Examining how technology shapes relationships and beliefs

By Ming Yeung, Marketing and Communications

Have you ever wondered why the default voice on digital voice-controlled assistants, like Apple’s Siri and Amazon’s Alexa, are female? 

When Douglas College Philosophy instructor Dr. Jennifer Jill Fellows was teaching a feminist philosophy course in 2017 and introducing the idea of gender performativity, she realized that virtual assistants were the perfect example, as they are gendered. The theory of gender performativity suggests that being born male or female doesn’t determine behaviour. Rather, people learn to behave in particular ways to fit into society. 

Dr. Jennifer Jill Fellows

Biased digital assistants

“There are some philosophers who argue that sex is a social construct, and I found that looking at virtual assistants, like Siri, was really effective because they are so obviously gendered,” Jennifer says. “You can’t assign a sex, but people assign gender and use gendered pronouns to talk about digital assistants all the time.” For this reason, she thinks virtual assistants are a great way to show how sex and gender come apart. 

What’s more, Jennifer – who studies how computer and digital-assistant design and marketing reinforce binaries between human and machine, man and woman, and mind and body – has found that tech companies are constantly feeding our biases back to us, which could be detrimental to the fight for a more equitable future.  

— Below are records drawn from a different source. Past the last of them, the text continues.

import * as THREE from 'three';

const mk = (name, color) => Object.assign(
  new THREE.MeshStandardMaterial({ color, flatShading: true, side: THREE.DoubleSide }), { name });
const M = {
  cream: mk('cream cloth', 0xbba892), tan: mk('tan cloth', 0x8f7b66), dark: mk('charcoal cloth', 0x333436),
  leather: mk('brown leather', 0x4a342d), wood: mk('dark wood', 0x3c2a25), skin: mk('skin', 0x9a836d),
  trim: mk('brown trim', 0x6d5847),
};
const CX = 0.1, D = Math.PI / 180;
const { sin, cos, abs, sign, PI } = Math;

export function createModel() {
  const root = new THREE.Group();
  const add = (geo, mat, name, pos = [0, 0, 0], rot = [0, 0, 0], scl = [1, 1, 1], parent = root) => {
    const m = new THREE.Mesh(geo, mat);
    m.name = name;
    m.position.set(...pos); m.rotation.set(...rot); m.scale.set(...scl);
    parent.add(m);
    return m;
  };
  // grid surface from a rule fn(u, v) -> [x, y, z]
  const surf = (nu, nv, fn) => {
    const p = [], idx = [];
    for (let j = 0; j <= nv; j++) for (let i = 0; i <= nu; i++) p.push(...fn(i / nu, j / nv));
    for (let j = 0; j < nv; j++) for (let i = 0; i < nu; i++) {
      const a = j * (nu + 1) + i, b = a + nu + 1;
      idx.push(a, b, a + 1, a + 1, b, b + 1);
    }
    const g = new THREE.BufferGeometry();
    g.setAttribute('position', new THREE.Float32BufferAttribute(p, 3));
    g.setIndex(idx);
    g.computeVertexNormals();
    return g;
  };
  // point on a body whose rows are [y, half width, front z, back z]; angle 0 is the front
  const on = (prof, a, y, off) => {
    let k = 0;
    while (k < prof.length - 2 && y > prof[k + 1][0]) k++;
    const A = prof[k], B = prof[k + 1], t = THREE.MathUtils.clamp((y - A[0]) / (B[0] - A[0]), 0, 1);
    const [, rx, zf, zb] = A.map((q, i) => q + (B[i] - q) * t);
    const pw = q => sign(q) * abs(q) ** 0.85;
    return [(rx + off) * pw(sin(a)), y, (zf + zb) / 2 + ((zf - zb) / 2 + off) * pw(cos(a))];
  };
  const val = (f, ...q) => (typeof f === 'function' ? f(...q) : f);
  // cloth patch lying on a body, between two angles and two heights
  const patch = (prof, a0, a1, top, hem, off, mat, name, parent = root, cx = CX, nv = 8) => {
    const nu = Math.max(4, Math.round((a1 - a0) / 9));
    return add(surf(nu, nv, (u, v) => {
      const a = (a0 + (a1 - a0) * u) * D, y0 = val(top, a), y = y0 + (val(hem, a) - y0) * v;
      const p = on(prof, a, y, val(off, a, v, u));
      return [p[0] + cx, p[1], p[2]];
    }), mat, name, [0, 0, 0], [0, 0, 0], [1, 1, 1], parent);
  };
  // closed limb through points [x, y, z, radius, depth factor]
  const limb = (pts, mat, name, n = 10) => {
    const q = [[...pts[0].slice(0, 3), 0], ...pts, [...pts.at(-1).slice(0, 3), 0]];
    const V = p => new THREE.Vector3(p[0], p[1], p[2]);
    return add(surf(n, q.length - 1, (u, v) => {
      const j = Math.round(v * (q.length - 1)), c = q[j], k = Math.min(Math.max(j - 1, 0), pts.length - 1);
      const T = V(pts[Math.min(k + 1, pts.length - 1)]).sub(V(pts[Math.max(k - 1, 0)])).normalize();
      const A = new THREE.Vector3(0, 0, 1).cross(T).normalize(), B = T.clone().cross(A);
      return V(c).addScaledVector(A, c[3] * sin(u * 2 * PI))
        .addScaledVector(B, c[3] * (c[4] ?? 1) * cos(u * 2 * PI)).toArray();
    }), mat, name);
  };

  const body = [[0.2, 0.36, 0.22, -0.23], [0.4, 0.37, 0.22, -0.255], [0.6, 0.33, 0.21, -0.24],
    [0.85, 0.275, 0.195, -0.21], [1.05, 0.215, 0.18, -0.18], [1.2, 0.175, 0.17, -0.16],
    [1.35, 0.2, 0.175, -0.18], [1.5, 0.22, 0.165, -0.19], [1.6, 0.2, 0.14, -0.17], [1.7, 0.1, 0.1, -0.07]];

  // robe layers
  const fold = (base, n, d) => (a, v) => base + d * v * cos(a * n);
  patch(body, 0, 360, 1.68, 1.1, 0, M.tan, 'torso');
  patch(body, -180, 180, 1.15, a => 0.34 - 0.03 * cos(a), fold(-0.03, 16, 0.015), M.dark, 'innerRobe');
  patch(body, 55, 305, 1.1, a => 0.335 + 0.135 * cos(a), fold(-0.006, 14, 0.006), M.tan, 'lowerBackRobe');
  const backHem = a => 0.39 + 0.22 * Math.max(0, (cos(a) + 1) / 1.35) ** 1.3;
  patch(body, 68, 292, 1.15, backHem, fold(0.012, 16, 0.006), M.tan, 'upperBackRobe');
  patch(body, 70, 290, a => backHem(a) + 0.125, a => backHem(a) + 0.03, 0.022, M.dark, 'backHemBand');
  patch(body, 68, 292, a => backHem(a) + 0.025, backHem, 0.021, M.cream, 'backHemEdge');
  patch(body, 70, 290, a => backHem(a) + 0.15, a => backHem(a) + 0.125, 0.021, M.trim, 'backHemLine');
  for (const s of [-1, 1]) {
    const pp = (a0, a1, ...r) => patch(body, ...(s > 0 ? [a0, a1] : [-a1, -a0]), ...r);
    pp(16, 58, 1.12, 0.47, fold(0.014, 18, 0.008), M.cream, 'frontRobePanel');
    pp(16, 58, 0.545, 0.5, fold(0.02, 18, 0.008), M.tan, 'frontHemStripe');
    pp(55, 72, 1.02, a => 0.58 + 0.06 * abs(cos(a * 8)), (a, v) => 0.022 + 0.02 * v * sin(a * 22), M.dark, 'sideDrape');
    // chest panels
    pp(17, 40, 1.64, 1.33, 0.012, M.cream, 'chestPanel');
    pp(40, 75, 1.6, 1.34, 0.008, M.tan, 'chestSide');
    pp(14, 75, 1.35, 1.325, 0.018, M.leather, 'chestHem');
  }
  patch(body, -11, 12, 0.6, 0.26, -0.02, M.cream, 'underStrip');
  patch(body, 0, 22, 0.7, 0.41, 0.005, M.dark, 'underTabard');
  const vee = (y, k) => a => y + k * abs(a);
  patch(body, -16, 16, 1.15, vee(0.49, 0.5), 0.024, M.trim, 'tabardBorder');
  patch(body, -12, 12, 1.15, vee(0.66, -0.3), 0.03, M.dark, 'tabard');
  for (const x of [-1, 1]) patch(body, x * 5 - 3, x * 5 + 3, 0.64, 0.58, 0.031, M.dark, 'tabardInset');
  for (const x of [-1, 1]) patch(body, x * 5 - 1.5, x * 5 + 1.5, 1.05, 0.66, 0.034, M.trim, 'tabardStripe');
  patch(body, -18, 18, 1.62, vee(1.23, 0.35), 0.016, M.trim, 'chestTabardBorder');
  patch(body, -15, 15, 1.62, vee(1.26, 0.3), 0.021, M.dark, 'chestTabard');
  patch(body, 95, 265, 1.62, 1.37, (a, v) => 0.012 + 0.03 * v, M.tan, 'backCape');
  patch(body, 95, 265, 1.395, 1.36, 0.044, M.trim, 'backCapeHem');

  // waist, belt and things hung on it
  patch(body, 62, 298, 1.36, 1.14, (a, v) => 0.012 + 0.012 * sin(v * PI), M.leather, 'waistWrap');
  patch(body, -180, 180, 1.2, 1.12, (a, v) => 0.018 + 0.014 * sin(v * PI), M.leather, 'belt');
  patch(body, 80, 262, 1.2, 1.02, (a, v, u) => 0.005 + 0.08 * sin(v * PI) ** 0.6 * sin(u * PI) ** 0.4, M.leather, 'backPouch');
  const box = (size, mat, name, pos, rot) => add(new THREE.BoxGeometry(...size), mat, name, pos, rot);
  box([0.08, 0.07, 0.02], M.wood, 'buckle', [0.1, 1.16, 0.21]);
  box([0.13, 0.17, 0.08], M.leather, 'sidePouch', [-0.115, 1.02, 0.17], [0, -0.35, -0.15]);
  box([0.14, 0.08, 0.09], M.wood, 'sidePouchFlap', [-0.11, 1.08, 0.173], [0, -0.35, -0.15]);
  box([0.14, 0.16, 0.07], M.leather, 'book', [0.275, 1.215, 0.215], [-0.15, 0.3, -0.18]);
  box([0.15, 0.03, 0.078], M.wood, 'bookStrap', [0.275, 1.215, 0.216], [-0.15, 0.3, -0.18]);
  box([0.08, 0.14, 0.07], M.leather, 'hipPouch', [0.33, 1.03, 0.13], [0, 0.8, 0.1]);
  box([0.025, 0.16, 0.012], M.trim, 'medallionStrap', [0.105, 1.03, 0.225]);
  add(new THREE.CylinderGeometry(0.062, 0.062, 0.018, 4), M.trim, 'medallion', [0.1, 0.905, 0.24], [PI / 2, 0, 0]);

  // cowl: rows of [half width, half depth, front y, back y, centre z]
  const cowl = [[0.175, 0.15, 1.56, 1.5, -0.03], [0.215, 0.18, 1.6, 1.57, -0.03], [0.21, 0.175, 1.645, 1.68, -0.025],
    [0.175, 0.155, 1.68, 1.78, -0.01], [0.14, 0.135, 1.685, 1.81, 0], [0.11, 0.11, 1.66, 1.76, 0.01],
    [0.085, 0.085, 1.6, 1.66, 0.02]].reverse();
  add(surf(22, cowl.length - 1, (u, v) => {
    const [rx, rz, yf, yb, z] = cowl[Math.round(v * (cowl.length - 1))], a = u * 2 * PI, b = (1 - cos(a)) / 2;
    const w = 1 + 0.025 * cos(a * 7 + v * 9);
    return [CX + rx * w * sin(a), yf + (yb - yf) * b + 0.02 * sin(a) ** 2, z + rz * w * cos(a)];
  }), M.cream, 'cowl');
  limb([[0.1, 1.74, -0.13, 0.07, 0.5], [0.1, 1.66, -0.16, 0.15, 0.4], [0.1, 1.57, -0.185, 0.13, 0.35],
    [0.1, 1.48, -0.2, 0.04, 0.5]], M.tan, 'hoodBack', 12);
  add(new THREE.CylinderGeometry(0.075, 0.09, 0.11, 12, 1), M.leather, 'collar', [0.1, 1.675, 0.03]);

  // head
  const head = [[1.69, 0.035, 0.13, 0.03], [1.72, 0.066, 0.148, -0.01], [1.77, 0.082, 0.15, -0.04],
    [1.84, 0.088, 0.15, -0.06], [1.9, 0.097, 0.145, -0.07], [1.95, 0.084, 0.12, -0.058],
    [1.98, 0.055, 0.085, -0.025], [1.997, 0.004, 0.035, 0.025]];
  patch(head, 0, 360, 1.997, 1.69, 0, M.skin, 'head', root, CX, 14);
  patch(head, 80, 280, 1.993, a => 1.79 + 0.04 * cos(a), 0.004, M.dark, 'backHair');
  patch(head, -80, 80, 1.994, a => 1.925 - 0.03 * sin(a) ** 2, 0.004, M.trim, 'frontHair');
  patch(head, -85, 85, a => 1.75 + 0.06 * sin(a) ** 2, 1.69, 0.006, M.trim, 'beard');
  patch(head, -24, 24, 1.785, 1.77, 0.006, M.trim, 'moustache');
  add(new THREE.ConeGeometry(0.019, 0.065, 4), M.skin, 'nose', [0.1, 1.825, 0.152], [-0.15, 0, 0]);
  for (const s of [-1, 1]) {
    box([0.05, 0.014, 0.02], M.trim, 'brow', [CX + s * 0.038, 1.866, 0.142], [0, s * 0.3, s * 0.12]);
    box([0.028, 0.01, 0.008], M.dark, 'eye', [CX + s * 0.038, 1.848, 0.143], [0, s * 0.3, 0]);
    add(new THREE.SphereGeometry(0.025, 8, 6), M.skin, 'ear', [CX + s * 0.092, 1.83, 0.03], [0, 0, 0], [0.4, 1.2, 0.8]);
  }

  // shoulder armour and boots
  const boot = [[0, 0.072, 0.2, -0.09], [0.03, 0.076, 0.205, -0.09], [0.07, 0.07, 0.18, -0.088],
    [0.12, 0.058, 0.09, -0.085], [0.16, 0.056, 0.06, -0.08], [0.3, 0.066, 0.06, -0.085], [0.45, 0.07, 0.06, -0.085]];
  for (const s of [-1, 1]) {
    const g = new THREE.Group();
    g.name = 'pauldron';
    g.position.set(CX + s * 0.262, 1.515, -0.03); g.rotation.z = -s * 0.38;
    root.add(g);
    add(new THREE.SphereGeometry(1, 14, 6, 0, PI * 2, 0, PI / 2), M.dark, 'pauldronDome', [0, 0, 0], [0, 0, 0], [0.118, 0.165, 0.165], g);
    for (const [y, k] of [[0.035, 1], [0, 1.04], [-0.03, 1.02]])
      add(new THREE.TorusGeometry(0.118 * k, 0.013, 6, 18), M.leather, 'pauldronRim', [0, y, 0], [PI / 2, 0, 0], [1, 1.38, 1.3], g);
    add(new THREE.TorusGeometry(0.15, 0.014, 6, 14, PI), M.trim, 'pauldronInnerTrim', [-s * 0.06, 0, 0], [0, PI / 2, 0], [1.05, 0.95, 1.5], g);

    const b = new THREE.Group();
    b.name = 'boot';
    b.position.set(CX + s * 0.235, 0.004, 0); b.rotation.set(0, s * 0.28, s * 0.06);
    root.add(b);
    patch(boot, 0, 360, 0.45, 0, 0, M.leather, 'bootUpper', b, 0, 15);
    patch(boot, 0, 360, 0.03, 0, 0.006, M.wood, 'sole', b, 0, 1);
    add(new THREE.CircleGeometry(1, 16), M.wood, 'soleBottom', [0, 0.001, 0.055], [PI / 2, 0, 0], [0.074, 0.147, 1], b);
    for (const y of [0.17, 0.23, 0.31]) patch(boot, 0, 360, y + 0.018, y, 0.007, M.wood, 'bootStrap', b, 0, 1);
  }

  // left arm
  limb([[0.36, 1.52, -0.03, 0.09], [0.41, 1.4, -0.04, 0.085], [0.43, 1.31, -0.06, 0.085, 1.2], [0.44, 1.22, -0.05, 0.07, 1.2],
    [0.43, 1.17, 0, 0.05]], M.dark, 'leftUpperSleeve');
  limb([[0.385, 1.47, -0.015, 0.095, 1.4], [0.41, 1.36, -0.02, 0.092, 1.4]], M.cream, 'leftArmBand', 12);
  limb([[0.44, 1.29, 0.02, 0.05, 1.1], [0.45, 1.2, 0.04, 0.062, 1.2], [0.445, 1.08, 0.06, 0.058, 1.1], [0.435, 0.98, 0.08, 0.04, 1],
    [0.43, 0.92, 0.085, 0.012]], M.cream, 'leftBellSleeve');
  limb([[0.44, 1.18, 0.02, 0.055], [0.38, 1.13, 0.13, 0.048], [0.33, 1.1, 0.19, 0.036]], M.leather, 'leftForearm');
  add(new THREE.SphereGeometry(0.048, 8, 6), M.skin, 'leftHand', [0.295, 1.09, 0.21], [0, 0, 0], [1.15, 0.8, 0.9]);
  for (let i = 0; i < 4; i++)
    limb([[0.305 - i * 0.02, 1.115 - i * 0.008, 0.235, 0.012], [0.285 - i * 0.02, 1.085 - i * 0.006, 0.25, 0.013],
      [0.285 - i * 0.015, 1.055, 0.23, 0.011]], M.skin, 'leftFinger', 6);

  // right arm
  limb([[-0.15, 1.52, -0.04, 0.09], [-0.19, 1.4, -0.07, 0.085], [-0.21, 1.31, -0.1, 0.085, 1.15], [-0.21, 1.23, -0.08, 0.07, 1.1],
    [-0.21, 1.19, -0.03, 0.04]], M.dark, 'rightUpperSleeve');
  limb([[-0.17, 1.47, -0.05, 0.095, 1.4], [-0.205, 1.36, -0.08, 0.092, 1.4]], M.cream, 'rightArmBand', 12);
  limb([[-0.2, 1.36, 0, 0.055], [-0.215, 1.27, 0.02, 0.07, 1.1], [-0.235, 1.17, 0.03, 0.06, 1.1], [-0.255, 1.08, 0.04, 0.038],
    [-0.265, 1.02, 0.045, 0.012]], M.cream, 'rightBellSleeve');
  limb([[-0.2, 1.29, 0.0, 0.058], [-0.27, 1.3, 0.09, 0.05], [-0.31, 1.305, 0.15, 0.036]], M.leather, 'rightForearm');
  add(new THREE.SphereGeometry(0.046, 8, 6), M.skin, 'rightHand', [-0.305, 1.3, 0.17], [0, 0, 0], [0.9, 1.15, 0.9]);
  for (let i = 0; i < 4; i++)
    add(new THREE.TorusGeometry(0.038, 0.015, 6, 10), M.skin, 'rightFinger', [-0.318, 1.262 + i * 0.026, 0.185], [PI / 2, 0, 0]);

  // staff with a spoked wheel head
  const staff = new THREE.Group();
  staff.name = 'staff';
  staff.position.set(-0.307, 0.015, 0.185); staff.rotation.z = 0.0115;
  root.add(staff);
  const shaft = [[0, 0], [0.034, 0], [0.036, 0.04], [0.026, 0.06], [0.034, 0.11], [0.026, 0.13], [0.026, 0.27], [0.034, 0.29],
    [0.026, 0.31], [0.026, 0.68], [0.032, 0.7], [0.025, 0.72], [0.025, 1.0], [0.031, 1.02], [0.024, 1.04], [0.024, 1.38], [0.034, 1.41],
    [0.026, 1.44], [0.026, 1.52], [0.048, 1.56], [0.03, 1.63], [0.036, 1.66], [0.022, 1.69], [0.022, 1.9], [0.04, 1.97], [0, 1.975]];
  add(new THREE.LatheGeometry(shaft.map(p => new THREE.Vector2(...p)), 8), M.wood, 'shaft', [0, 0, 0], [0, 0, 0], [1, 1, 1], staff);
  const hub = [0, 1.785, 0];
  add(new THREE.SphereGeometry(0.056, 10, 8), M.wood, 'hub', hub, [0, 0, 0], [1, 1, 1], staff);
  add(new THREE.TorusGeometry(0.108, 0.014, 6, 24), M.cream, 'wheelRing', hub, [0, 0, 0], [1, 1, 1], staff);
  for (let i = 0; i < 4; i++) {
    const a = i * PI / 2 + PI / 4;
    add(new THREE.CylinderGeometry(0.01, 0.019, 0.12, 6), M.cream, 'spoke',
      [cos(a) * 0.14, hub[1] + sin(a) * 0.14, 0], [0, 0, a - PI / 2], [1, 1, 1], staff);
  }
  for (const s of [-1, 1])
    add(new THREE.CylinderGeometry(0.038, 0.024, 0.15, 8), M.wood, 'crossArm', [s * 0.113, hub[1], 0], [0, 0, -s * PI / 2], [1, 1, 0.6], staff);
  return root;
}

“A lot of times people aren’t even aware that you can be discriminated against by an algorithm or that technology itself can further marginalize people. They can subconsciously reaffirm the outdated social construct and gender bias that women are subservient, quiet, polite and here to ‘assist’ others,” she says. “We want tech to be progressive, and not just feed back to us these outdated, outmoded stereotypes.”

From page to podcast

Dr. Jennifer Jill Fellows recording the Gender, Sex and Tech: Continuing the Conversation podcast.

While studying these phenomena, Jennifer and Dr. Lisa Smith, from the Department of Sociology, came up with the idea of creating a course about gender, sex and technology. 

“We were hammering out the course, and then we looked at each other and thought, ‘This is more than a course, this could be a book,’” Jennifer recalls.  

And then Gender, Sex, and Tech! was released in the spring of 2022. 

The book, showcasing a collection of essays written by a range of established and up-and-coming Canadian scholars, explores everything from how relationships change with the widespread use of smartphones and dating apps, to what we can learn about period poverty by thinking about tech equity. 

The book led to Jennifer creating an interview-style podcast, Gender, Sex, and Tech: Continuing The Conversation. The first season expands on ideas presented in the book, in addition to new observations around gender, sex and technology. 

One episode of the podcast discusses how some social problems, such as sexual violence and sexual racism, are facilitated by technologies. For example, in 2015, a group of fourth year male Dalhousie dental students were discovered to be posting sexually explicit, offensive comments about their female classmates in a closed Facebook group called, “Class of DDS 2015, Gentlemen.” Incidents like this raised the issue of what a university’s responsibilities are to safeguard community members from sexual violence online. 

Continuing the conversation

“Basically, I think that we can’t address these issues unless we’re aware that they exist. So, what I’m trying to do is create a space in the podcast for feminist discussions about this and to shine a light on the issue,” Jennifer says. “Automated systems don’t hold discriminatory beliefs, but they can still perform discriminatory actions. And I think people knowing that helps them fight against it.” 

With the success of the podcast, Jennifer has taken the opportunity to integrate it into her own classroom teaching. She says students can read the chapter from the book and then they can listen to the interview. “Students have responded to that well,” she says. 

From fitness tracking apps to sex robots and much more, you won’t want to miss this series of thought-provoking conversations that continues in the second season.